Falls were also heavier in parts of the Bundaberg area, with 19mm collected at Woongarra Pump Station and 10mm at Moore Park. Further south, Childers South picked up 21mm, with the reports of pea size hail. Larger hail was reported near the coast, around three-to-four-centimeters in diameter.

Thunderstorms have flared up again this afternoon, with the Central Highlands and Coalfields and the Northern Goldfields and Upper Flinders districts seeing the first bolts. Storms have since stretched into parts of the Central West as well as up into the Gulf country. Slower moving storms may bring heavier falls like they did at Emerald yesterday, but generally moisture level are not high enough to bring decent rain. Typically falls have been less than a few millimeters at best.

These storms are due to a stubborn low pressure trough which has been near-stationary over the past three days. This trough is likely to linger around until at least the end of the week and into the start of next week, with mother nature providing a stunning light show every night in at least some part of Queensland.

- Weatherzone

© Weatherzone 2014

Weather News - Are Australians ready for Kate's arrival?

Max Gonzalez, 29 October 2014

The 2014-2015 Tropical Cyclone (TC) season is upon us with its official start day this Saturday 1st of November a season that will last until the 30th of April 2015.

Due to prevalent El Nino-like conditions across the Pacific Ocean, the forecast is for below-average cyclone numbers this year, where the average number is 11. Usually, not all 11 do cross the coasts with only about four doing so on your average season.

The Australian region is further divided into four regions, mainly:

- The Western region: covering the area west of Perth to 90 degrees East (middle of the Indian Ocean),
- The Northern region: encompassing the Gulf of Carpentaria, the Arafura Sea and the Timor Sea,
- The Eastern region: encompassing the QLD coasts and the Coral Sea.
- The Northwestern region: covering WA's North West Shelf, roughly between the Pilbara and Indonesia.

By far, the Western and North Western regions are the most active seeing five to seven tropical cyclones on average. With four on average per season however, the Eastern region tends to be the most destructive due to the high density population and infrastructure in the eastern seaboard.

An active North Australian Monsoon (NAM) and a Madden-Julian Oscillation (MJO) across northern Australia do tend to enhance the risk of cyclogenesis in our region.

The first tropical cyclone of the season will be named Kate followed by Lam.

Regardless of the outlook and the current forecast, no one should become complacent.
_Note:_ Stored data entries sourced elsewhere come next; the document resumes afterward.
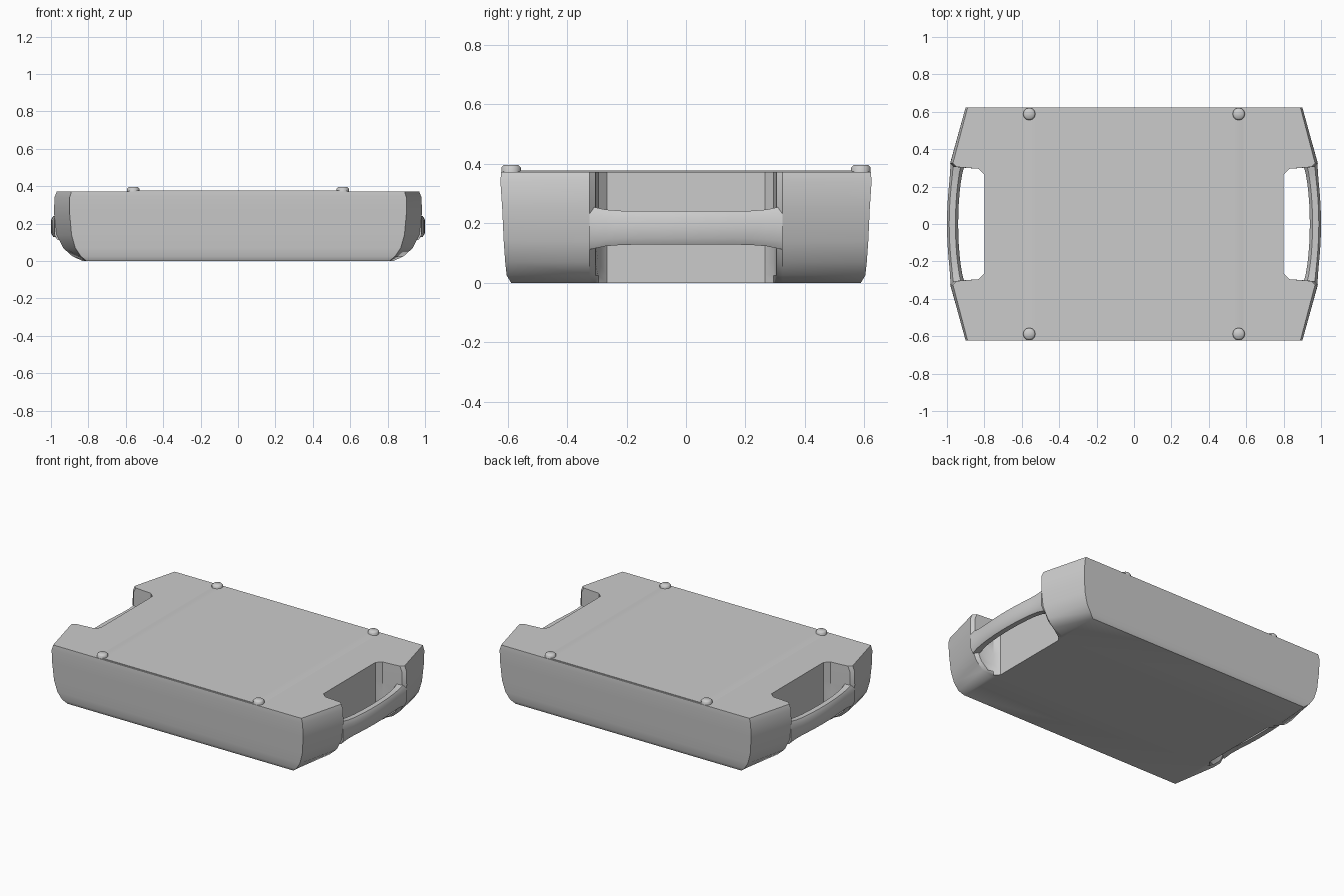
import bpy, bmesh, math

if "Cube" in bpy.data.objects:
    bpy.data.objects.remove(bpy.data.objects["Cube"])


def loft(name, rings, angle=40):
    """Skin a list of equal-length closed rings and cap both ends."""
    bm = bmesh.new()
    loops = [[bm.verts.new(p) for p in ring] for ring in rings]
    n = len(rings[0])
    for a, b in zip(loops, loops[1:]):
        for i in range(n):
            j = (i + 1) % n
            bm.faces.new((a[i], a[j], b[j], b[i]))
    bm.faces.new(loops[0])
    bm.faces.new(loops[-1])
    bmesh.ops.recalc_face_normals(bm, faces=bm.faces)
    caps = [f for f in bm.faces if len(f.verts) > 4]
    bmesh.ops.triangulate(bm, faces=caps)
    mesh = bpy.data.meshes.new(name)
    bm.to_mesh(mesh)
    bm.free()
    ob = bpy.data.objects.new(name, mesh)
    bpy.context.collection.objects.link(ob)
    bpy.ops.object.select_all(action='DESELECT')
    ob.select_set(True)
    bpy.context.view_layer.objects.active = ob
    bpy.ops.object.shade_smooth_by_angle(angle=math.radians(angle))
    return ob


def body_ring(z, cx, cy, mx):
    """Outline with tapered corners and a grip recess cut into each end."""
    quarter = [(cx, cy), (mx, 0.325), (mx - 0.02, 0.305),
               (0.83, 0.295), (0.80, 0.265)]
    right = quarter + [(x, -y) for x, y in reversed(quarter)]
    outline = right + [(-x, -y) for x, y in right]
    return [(x, y, z) for x, y in outline]


# Case body: chamfered base, nearly upright walls, flat top
loft("case_body", [
    body_ring(0.0, 0.81, 0.588, 0.83),
    body_ring(0.025, 0.84, 0.603, 0.885),
    body_ring(0.07, 0.87, 0.608, 0.935),
    body_ring(0.14, 0.89, 0.613, 0.97),
    body_ring(0.25, 0.90, 0.618, 0.983),
    body_ring(0.34, 0.90, 0.624, 0.982),
    body_ring(0.373, 0.89, 0.622, 0.968)])

# Bowed grip bars crossing the end recesses
SECTION = [(0.03, 0.035), (0.018, 0.056), (-0.015, 0.056), (-0.03, 0.035),
           (-0.03, -0.035), (-0.015, -0.056), (0.018, -0.056), (0.03, -0.035)]
for side, label in ((1, "right"), (-1, "left")):
    rings = []
    for i in range(13):
        t = -1 + i / 6
        flare = 1 + 0.3 * abs(t) ** 6
        x0 = 0.97 - 0.028 * t * t
        rings.append([(side * (x0 + dx * flare), 0.325 * t, 0.185 + dz * flare)
                      for dx, dz in SECTION])
    loft("grip_bar_" + label, rings, 50)

# Slightly raised centre panel with sloping side edges
loft("top_panel", [[(-0.6, y, 0.37), (-0.56, y, 0.378), (-0.53, y, 0.378),
                    (0.53, y, 0.378), (0.56, y, 0.378), (0.6, y, 0.37)]
                   for y in (-0.615, 0.615)])

# Four small domed feet on the top corners
for sx in (-1, 1):
    for sy in (-1, 1):
        loft("corner_stud", [[(sx * 0.56 + r * math.cos(k * math.pi / 6),
                               sy * 0.588 + r * math.sin(k * math.pi / 6), z)
                              for k in range(12)]
                             for r, z in ((0.033, 0.36), (0.033, 0.388),
                                          (0.024, 0.397))], 60)
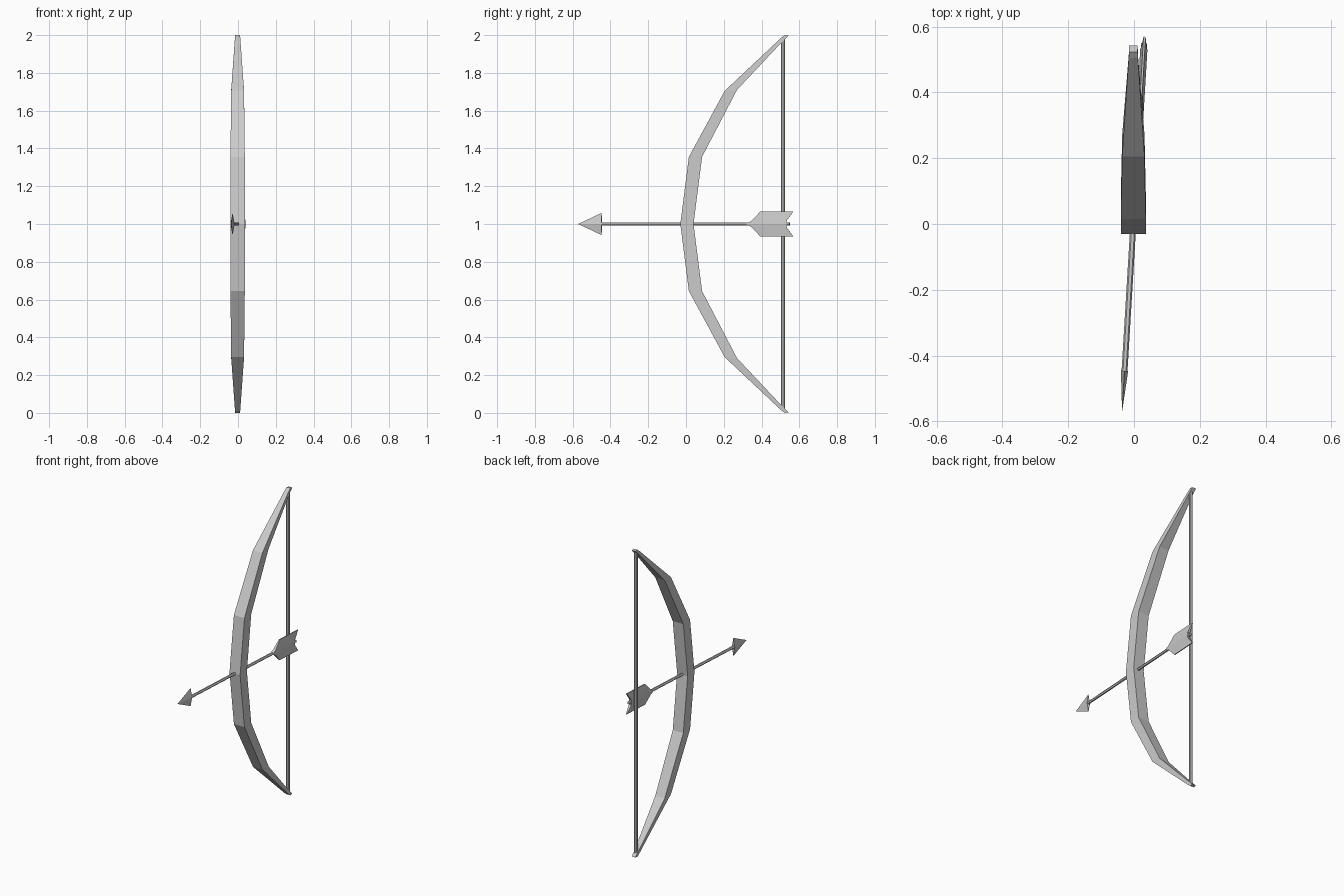
import bpy, bmesh, math
from mathutils import Vector

if "Cube" in bpy.data.objects:
    bpy.data.objects.remove(bpy.data.objects["Cube"])


def make_object(name, bm, location=(0, 0, 0), turn=0.0):
    bmesh.ops.recalc_face_normals(bm, faces=bm.faces)
    mesh = bpy.data.meshes.new(name)
    bm.to_mesh(mesh)
    bm.free()
    obj = bpy.data.objects.new(name, mesh)
    obj.location = location
    obj.rotation_euler.z = turn
    bpy.context.collection.objects.link(obj)
    return obj


def loft(rings, cap_start=True):
    bm = bmesh.new()
    loops = [[bm.verts.new(p) for p in ring] for ring in rings]
    n = len(loops[0])
    for a, b in zip(loops, loops[1:]):
        for i in range(n):
            j = (i + 1) % n
            bm.faces.new((a[i], a[j], b[j], b[i]))
    if cap_start:
        bm.faces.new(loops[0])
    bm.faces.new(loops[-1])
    return bm


def mirror_z(obj):
    mod = obj.modifiers.new("mirror", 'MIRROR')
    mod.use_axis = (False, False, True)


def circle(y, r, n=6):
    return [(r * math.cos(2 * math.pi * i / n), y, r * math.sin(2 * math.pi * i / n))
            for i in range(n)]


# Bow limb: front edge (y, z), back edge (y, z), half width; mirrored below the grip
stations = [
    (-0.03, 0.0, 0.04, 0.0, 0.038),
    (0.015, 0.355, 0.085, 0.355, 0.038),
    (0.205, 0.705, 0.27, 0.71, 0.034),
    (0.505, 0.987, 0.513, 0.968, 0.014),
    (0.523, 1.0, 0.543, 0.997, 0.013),
]
rings = [[(-w, fy, fz), (w, fy, fz), (w, by, bz), (-w, by, bz)]
         for fy, fz, by, bz, w in stations]
bow = make_object("bow_limbs", loft(rings, cap_start=False), (-0.002, 0, 1))
mirror_z(bow)

# String
bpy.ops.mesh.primitive_cylinder_add(vertices=8, radius=0.011, depth=1.96,
                                    location=(0, 0.514, 1))
bpy.context.object.name = "bow_string"

# Arrow parts share one origin and a slight turn across the bow
TURN = -math.atan(0.06)
ORIGIN = (-0.002, 0, 1)

make_object("arrow_shaft", loft([circle(-0.46, 0.009), circle(0.55, 0.009)]), ORIGIN, TURN)

# Flat pointed arrowhead
bm = bmesh.new()
tip = bm.verts.new((0, -0.572, 0))
base = [bm.verts.new((x, -0.447, z)) for x, z in
        ((0.011, 0), (0, 0.059), (-0.011, 0), (0, -0.059))]
bm.faces.new(base)
for i in range(4):
    bm.faces.new((base[i], base[(i + 1) % 4], tip))
make_object("arrow_head", bm, ORIGIN, TURN)

# Feather vanes: thick at the shaft, thin at the outer edge
inner = [(0.31, 0.0), (0.55, 0.0)]
outer = [(0.35, 0.018), (0.395, 0.067), (0.57, 0.067), (0.533, 0.018)]
bm = bmesh.new()
sides = []
for s in (1, -1):
    pts = [(0.32, 0.0, 0.011), (0.35, 0.018, 0.009), (0.395, 0.067, 0.003),
           (0.57, 0.067, 0.003), (0.533, 0.018, 0.009), (0.533, 0.0, 0.011)]
    v = [bm.verts.new((s * t, y, z)) for y, z, t in pts]
    bm.faces.new((v[0], v[1], v[4], v[5]))
    bm.faces.new((v[1], v[2], v[3], v[4]))
    sides.append(v)
for i in range(5):
    a, b = sides
    bm.faces.new((a[i], a[i + 1], b[i + 1], b[i]))
vanes = make_object("arrow_fletching", bm, ORIGIN, TURN)
mirror_z(vanes)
Tropical Cyclones do have a mind of their own and if you live in a TC prone area have your survival plan and emergency.

Remember to always be ready because it's not 'if' a cyclone hits, but 'when' a cyclone.

- Weatherzone

© Weatherzone 2014